FACULTY OF EDUCATION
SCHOOL OF ENVIRONMENT AND EARTH SCIENCES
DEPARTMENT OF GEOGRAPHY
NAME: OCHIENG’ GABRIEL
REGISTRATION NO: ED/5104/2008
TERM PAPER TOWARDS THE PARTIAL AWARD OF THE DEGREE OF BACHELOR OF EDUCATION (ARTS) WITH IT
5. Citing specific examples, discuss the physiological, morphological, behavioral and anatomical adaptative traits of biomes in: a) ASAL ecosystems and
b) Tundra ecosystems.
1. Critically examine the relevance of the theory of natural selection in biogeographical studies.
DATE: AUGUST, 2011.
ARID AND SEMI-ARID LANDS ECOSYSTEMS
The deserts of the world are areas in which there is a great deficit of water. They are areas with great moisture shortage. This is usually determined by the high temperatures that determine many of the characteristics of the soils, the vegetation, the animals and the landforms and human activities of such areas. Modern systems of defining aridity tend to be based on the concept of water balance, the relationship that exists between the input of water in form of precipitation, the losses arising from evaporation and transpiration (evapo-transpiration) and any changes in storage (soil moisture, groundwater, etc). By definition, in arid areas, there is an overall deficit in water balance over a year and the size of that deficit determines the degree of aridity. Extremely arid areas cover about four percent of the earth’s land surface, arid about fifteen percent and semi-arid about fourteen point six percent. Combined, these amount to almost one-third of the earth’s total land area. The deserts occur in five great provinces separated by either oceans or equatorial forests. The largest of these by far includes the Sahara and a series of other deserts extending eastwards through Arabia to Central Asia. The Southern African province consists of the coastal Namib Desert and the Karoo and Kalahari dry zones. The South American dry zone is confined to two strips, the Atacama along the west coast and the Patagonian Desert along the east coast. The North American desert province occupies much of Mexico and the south-western United States, including the Mojave and Sonoran Deserts. The fifth and final province is in Australia. Vegetation:

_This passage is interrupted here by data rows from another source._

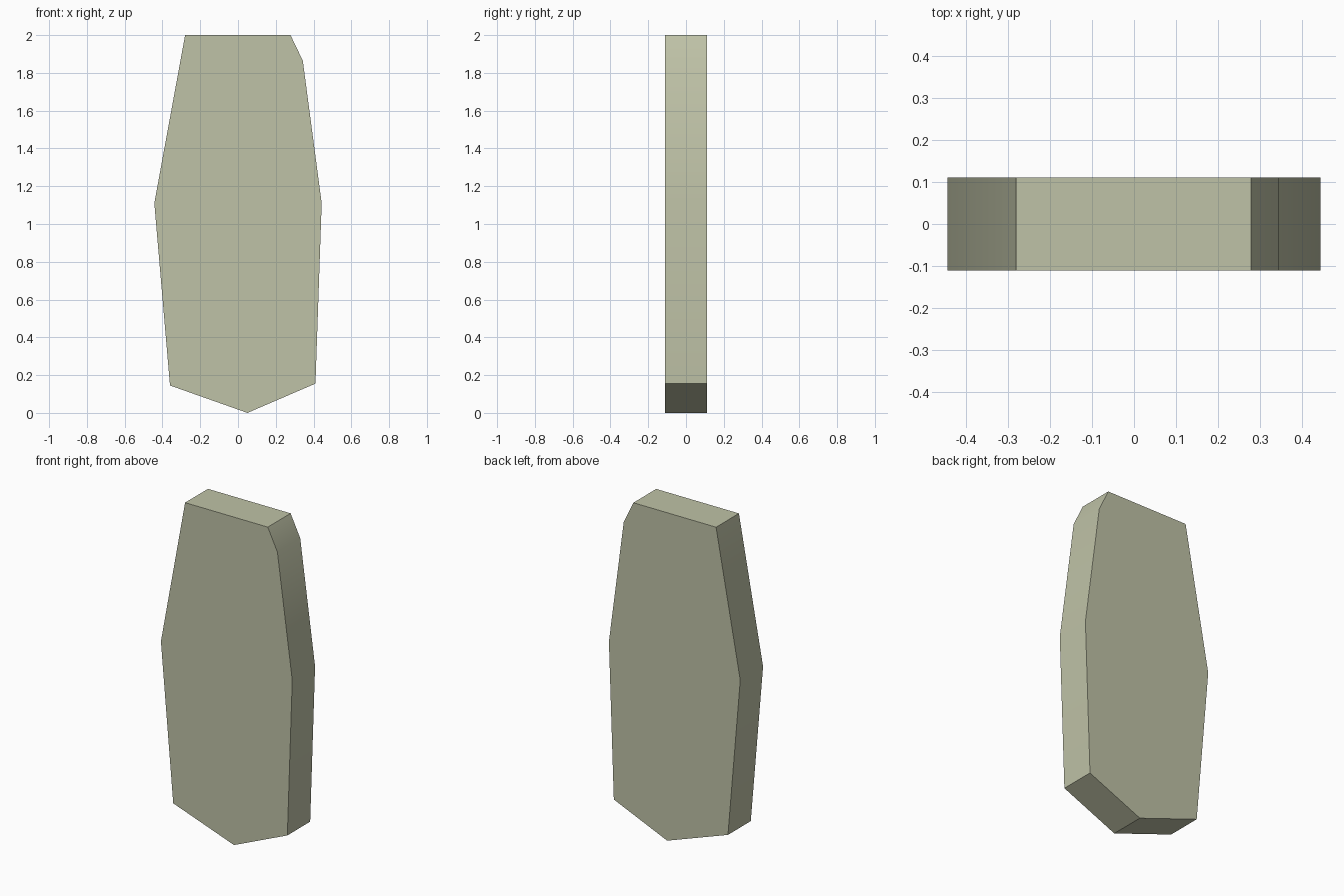
import bpy
import bmesh

cube = bpy.data.objects.get("Cube")
if cube:
    bpy.data.objects.remove(cube, do_unlink=True)

# Pale sage stone colour
COLOUR = (0.52, 0.54, 0.385, 1.0)
stone = bpy.data.materials.new("pale sage stone")
stone.use_nodes = True
stone.diffuse_color = COLOUR
stone.node_tree.nodes["Principled BSDF"].inputs["Base Color"].default_value = COLOUR

# Outline of the slab in x, z, counter-clockwise seen from the front
OUTLINE = [(0.05, 0.0), (0.41, 0.155), (0.443, 1.11), (0.343, 1.865),
           (0.278, 2.0), (-0.28, 2.0), (-0.443, 1.11), (-0.36, 0.145)]
HALF_DEPTH = 0.11

# Slab: front face extruded straight back
bm = bmesh.new()
front = bm.faces.new([bm.verts.new((x, -HALF_DEPTH, z)) for x, z in OUTLINE])
extruded = bmesh.ops.extrude_face_region(bm, geom=[front], use_keep_orig=True)
back_verts = [g for g in extruded["geom"] if isinstance(g, bmesh.types.BMVert)]
bmesh.ops.translate(bm, verts=back_verts, vec=(0, 2 * HALF_DEPTH, 0))
bmesh.ops.recalc_face_normals(bm, faces=bm.faces)

mesh = bpy.data.meshes.new("stone_slab")
bm.to_mesh(mesh)
bm.free()
mesh.materials.append(stone)
slab = bpy.data.objects.new("stone_slab", mesh)
bpy.context.collection.objects.link(slab)

# Soft shading across the shallow side edges, sharp elsewhere
bpy.ops.object.select_all(action="DESELECT")
slab.select_set(True)
bpy.context.view_layer.objects.active = slab
bpy.ops.object.shade_smooth_by_angle()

Shrublands, grasslands and woodlands are observed in the arid regions. The plants found in such areas include the cactus, date, oleander, etc. The Sahara desert plants grow mostly in regions along the Nile River and the highlands. The northern region of the Sahara that is along the Mediterranean Sea, has olive plants in large numbers. The highlands of the Sahara have plant growth in the form of doum palms, oleanders, date palms, etc. The nature of plant life in arid regions is highly dependent on the fact that they have to adapt to the prevailing aridity. There are two classes of vegetation: perennials, which may be succulent and are often dwarfed and woody; and annuals or ephemerals, which have a short life-cycle and may form a fairly dense stand immediately after rain. The ephemeral plants evade drought. Given a year of favourable precipitation, such plants will develop vigorously and produce large numbers of flowers and fruit. This replenishes the seed content of the desert soil. The seeds then lie dormant until the next wet year, when the desert next blooms again. The perennial vegetation adjusts to the aridity by means of various avoidance mechanisms. Most desert plants are classified as xerophytes, that is, plants that can withstand water shortages for long periods. They possess drought resistant adaptations: transpiration is reduced by means of dense hairs covering waxy leaf surfaces, by the closure of the stomata to reduce transpiration loss and by the rolling up or shedding of leaves at the beginning...